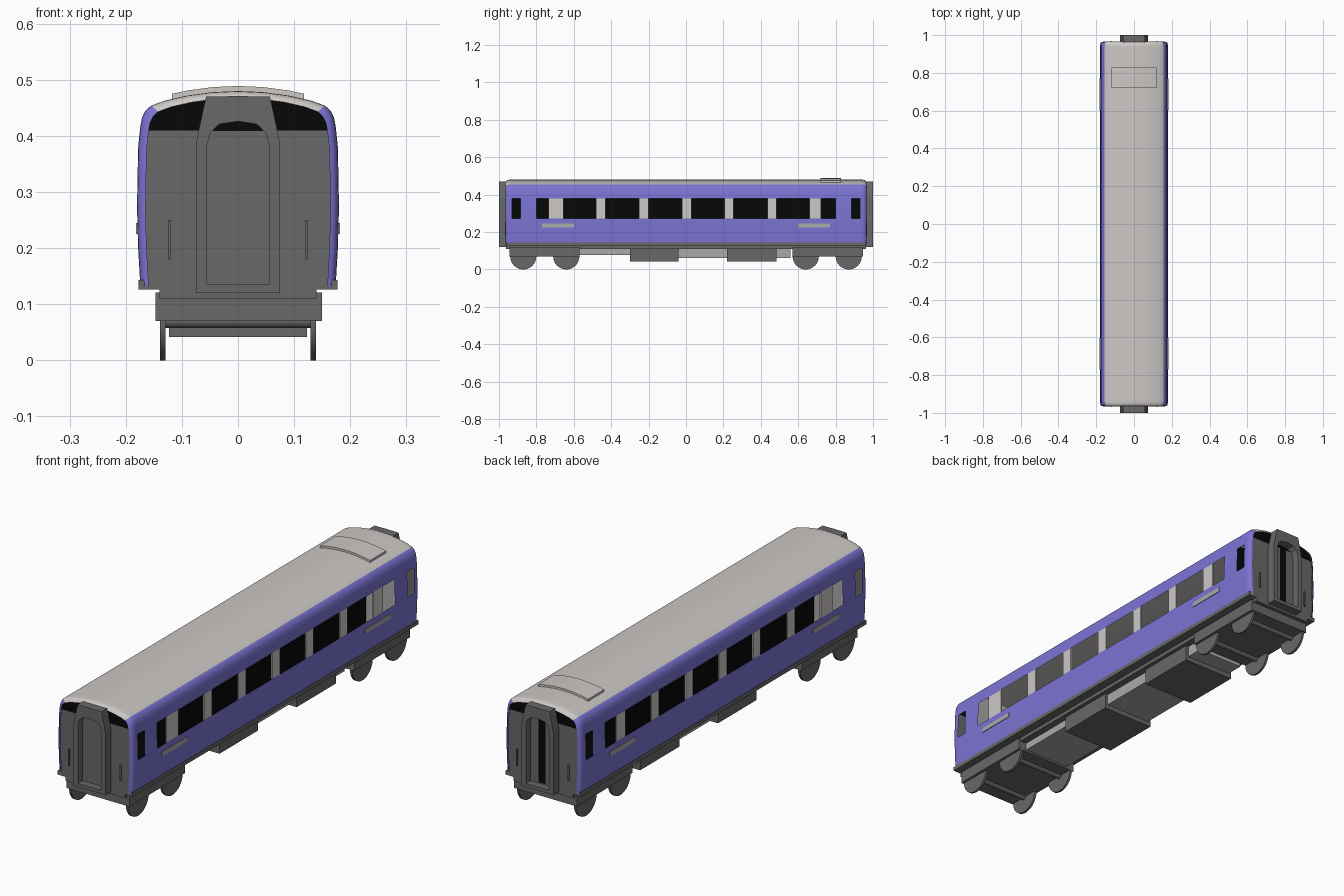
import bpy, bmesh, math

if "Cube" in bpy.data.objects:
    bpy.data.objects.remove(bpy.data.objects["Cube"])


def mat(name, r, g, b):
    m = bpy.data.materials.new(name)
    m.diffuse_color = (r, g, b, 1)
    m.use_nodes = True
    m.node_tree.nodes["Principled BSDF"].inputs["Base Color"].default_value = m.diffuse_color
    return m


PURPLE = mat("body purple", 0.20, 0.175, 0.66)
ROOF = mat("roof pale grey", 0.61, 0.58, 0.565)
DARK = mat("dark grey", 0.14, 0.14, 0.14)
MID = mat("mid grey", 0.40, 0.40, 0.40)
BLACK = mat("black", 0.002, 0.002, 0.002)


def finish(name, bm, mats, smooth=False, recalc=True):
    bmesh.ops.remove_doubles(bm, verts=bm.verts, dist=1e-5)
    if recalc:
        bmesh.ops.recalc_face_normals(bm, faces=bm.faces)
    me = bpy.data.meshes.new(name)
    bm.to_mesh(me)
    bm.free()
    for m in mats:
        me.materials.append(m)
    ob = bpy.data.objects.new(name, me)
    bpy.context.collection.objects.link(ob)
    if smooth:
        bpy.ops.object.select_all(action='DESELECT')
        ob.select_set(True)
        bpy.context.view_layer.objects.active = ob
        bpy.ops.object.shade_smooth_by_angle(angle=math.radians(35))
    return ob


def box(name, x, y, z, m):
    bm = bmesh.new()
    bmesh.ops.create_cube(bm, size=1)
    for v in bm.verts:
        v.co = [a + (b - a) * (c + 0.5) for (a, b), c in zip((x, y, z), v.co)]
    return finish(name, bm, [m])


# Body shell: half section mirrored, lofted along y, window cells left open
HALF = [(0.174, 0.132), (0.178, 0.2), (0.18, 0.272), (0.178, 0.38), (0.174, 0.418),
        (0.171, 0.433), (0.165, 0.445), (0.155, 0.454), (0.13, 0.463), (0.09, 0.472),
        (0.045, 0.478), (0, 0.48)]
SECTION = HALF + [(-x, z) for x, z in HALF[-2::-1]]
WIN_Z = (0.272, 0.38)
WINDOWS = [(-0.93, -0.885), (-0.8, 0.8), (0.885, 0.93)]


def ring(y):
    # ends curve inward for rounded corners
    t = max(0, (abs(y) - 0.942) / 0.023)
    k = 1 - math.sqrt(max(0, 1 - t * t))
    return [(x * (1 - 0.085 * k), y, z if z < 0.3 else 0.3 + (z - 0.3) * (1 - 0.07 * k))
            for x, z in SECTION]


ends = [0.965, 0.963, 0.958, 0.951, 0.942]
stations = sorted([-e for e in ends] + ends + [v for w in WINDOWS for v in w])
bm = bmesh.new()
rows = [[bm.verts.new(p) for p in ring(y)] for y in stations]
for ya, yb, a, b in zip(stations, stations[1:], rows, rows[1:]):
    for i in range(len(SECTION) - 1):
        zs = sorted((SECTION[i][1], SECTION[i + 1][1]))
        if tuple(zs) == WIN_Z and (ya, yb) in WINDOWS:
            continue
        f = bm.faces.new((a[i], b[i], b[i + 1], a[i + 1]))
        f.material_index = 1 if zs[0] > 0.45 else 0
        f.normal_update()
        if f.calc_center_median().x * f.normal.x + (f.calc_center_median().z - 0.3) * f.normal.z < 0:
            f.normal_flip()
finish("body_shell", bm, [PURPLE, ROOF], smooth=True, recalc=False)

# Raised roof panel following the roof curve
bm = bmesh.new()
pod = [(-0.118, 0.466), (-0.09, 0.472), (-0.045, 0.478), (0, 0.48),
       (0.045, 0.478), (0.09, 0.472), (0.118, 0.466)]
loop = [(x, z + 0.009) for x, z in pod] + [(x, z - 0.006) for x, z in reversed(pod)]
face = bm.faces.new([bm.verts.new((x, 0.72, z)) for x, z in loop])
ext = bmesh.ops.extrude_face_region(bm, geom=[face])
for v in ext["geom"]:
    if isinstance(v, bmesh.types.BMVert):
        v.co.y = 0.828
finish("roof_panel", bm, [ROOF], smooth=True)

# Gangway outlines (half): outer frame and arched opening
OUTER = [(0.075, 0.12), (0.075, 0.385), (0.068, 0.42), (0.057, 0.47), (0, 0.471)]
INNER = [(0.055, 0.135), (0.055, 0.385), (0.049, 0.406), (0.033, 0.421), (0, 0.426)]


def full(half):
    return half + [(-x, z) for x, z in half[-2::-1]]


for s, tag in ((-1, "front"), (1, "rear")):
    # End wall: grey below, black above
    pts = ring(s * 0.965)
    bm = bmesh.new()
    vs = [bm.verts.new((x, s * 0.962, z)) for x, y, z in pts]
    low = [v for v in vs if v.co.z < 0.412]
    high = [v for v in vs if v.co.z > 0.409]
    bm.faces.new(low)
    bm.faces.new(high).material_index = 1
    for f in bm.faces:
        f.normal_update()
        if f.normal.y * s < 0:
            f.normal_flip()
    finish(tag + "_end_wall", bm, [DARK, BLACK], recalc=False)

    # Gangway frame
    bm = bmesh.new()
    loops = [[bm.verts.new((x, y * s, z)) for x, z in full(h)]
             for h, y in ((OUTER, 0.955), (OUTER, 1.0), (INNER, 1.0), (INNER, 0.955))]
    n = len(loops[0])
    for a, b in zip(loops, loops[1:] + loops[:1]):
        for i in range(n):
            j = (i + 1) % n
            bm.faces.new((a[i], a[j], b[j], b[i]))
    finish(tag + "_gangway", bm, [DARK])
    # Recessed door and dark gap
    box(tag + "_door", (-0.056, 0.056), sorted((s * 0.96, s * 0.968)), (0.13, 0.41), DARK)
    if s > 0:
        box("rear_door_gap", (-0.016, 0.016), (0.965, 0.97), (0.14, 0.41), BLACK)
    # Handrails
    for x in (-0.122, 0.107 - 0.001 + 0.016):
        box(tag + "_handrail", (x - 0.003, x + 0.003), sorted((s * 0.96, s * 0.968)),
            (0.18, 0.25), DARK)
    # Saloon partition, with a dark back towards the vestibule
    box(tag + "_partition", (-0.168, 0.168), sorted((s * 0.82, s * 0.826)), (0.15, 0.435), MID)
    box(tag + "_partition_back", (-0.168, 0.168), sorted((s * 0.826, s * 0.832)), (0.15, 0.435), BLACK)

# Dark interior seen through the open windows
box("interior_floor", (-0.172, 0.172), (-0.955, 0.955), (0.147, 0.152), BLACK)
box("interior_core", (-0.03, 0.03), (-0.955, 0.955), (0.15, 0.385), BLACK)

# Window pillars and side plates
PILLARS = [(-0.735, -0.655), (-0.48, -0.43), (-0.25, -0.2), (-0.022, 0.03),
           (0.205, 0.255), (0.435, 0.485), (0.66, 0.722)]
for s in (-1, 1):
    for y in PILLARS:
        box("window_pillar", sorted((s * 0.172, s * 0.1775)), y, (0.268, 0.384), ROOF)
    for y in ((-0.77, -0.6), (0.6, 0.77)):
        box("side_plate", sorted((s * 0.176, s * 0.1815)), y, (0.225, 0.245), MID)

# Underframe
box("sole_bar", (-0.177, 0.177), (-0.962, 0.962), (0.126, 0.143), DARK)
box("underframe", (-0.14, 0.14), (-0.962, 0.962), (0.11, 0.127), DARK)
for name, w, y, z0, m in (
        ("equipment_tray_a", 0.11, (-0.57, -0.3), 0.078, MID),
        ("equipment_box_a", 0.123, (-0.3, -0.04), 0.042, DARK),
        ("equipment_tray_b", 0.11, (-0.04, 0.22), 0.062, MID),
        ("equipment_box_b", 0.123, (0.22, 0.485), 0.042, DARK),
        ("equipment_tray_c", 0.11, (0.485, 0.56), 0.062, MID)):
    box(name, (-w, w), y, (z0, 0.127), m)

# Bogies with wheels and axles
for s in (-1, 1):
    box("bogie_frame", (-0.147, 0.15), sorted((s * 0.57, s * 0.945)), (0.07, 0.121), DARK)
    for y in (0.64, 0.87):
        for x, r, d, name in ((-0.134, 0.07, 0.01, "wheel"), (0.134, 0.07, 0.01, "wheel"),
                              (0, 0.012, 0.26, "axle")):
            bm = bmesh.new()
            bmesh.ops.create_cone(bm, cap_ends=True, segments=32, radius1=r, radius2=r, depth=d)
            for v in bm.verts:
                v.co = (v.co.z + x, v.co.y + s * y, v.co.x + 0.07)
            finish(name, bm, [DARK], smooth=True)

Goal of the exercise. Using the data above, print exactly the lines from the line that contains "m.diffuse_color = (r, g, b, 1)" through the line that contains "me = bpy.data.meshes.new(name)", with both included.

Solution to the problem.
    m.diffuse_color = (r, g, b, 1)
    m.use_nodes = True
    m.node_tree.nodes["Principled BSDF"].inputs["Base Color"].default_value = m.diffuse_color
    return m


PURPLE = mat("body purple", 0.20, 0.175, 0.66)
ROOF = mat("roof pale grey", 0.61, 0.58, 0.565)
DARK = mat("dark grey", 0.14, 0.14, 0.14)
MID = mat("mid grey", 0.40, 0.40, 0.40)
BLACK = mat("black", 0.002, 0.002, 0.002)


def finish(name, bm, mats, smooth=False, recalc=True):
    bmesh.ops.remove_doubles(bm, verts=bm.verts, dist=1e-5)
    if recalc:
        bmesh.ops.recalc_face_normals(bm, faces=bm.faces)
    me = bpy.data.meshes.new(name)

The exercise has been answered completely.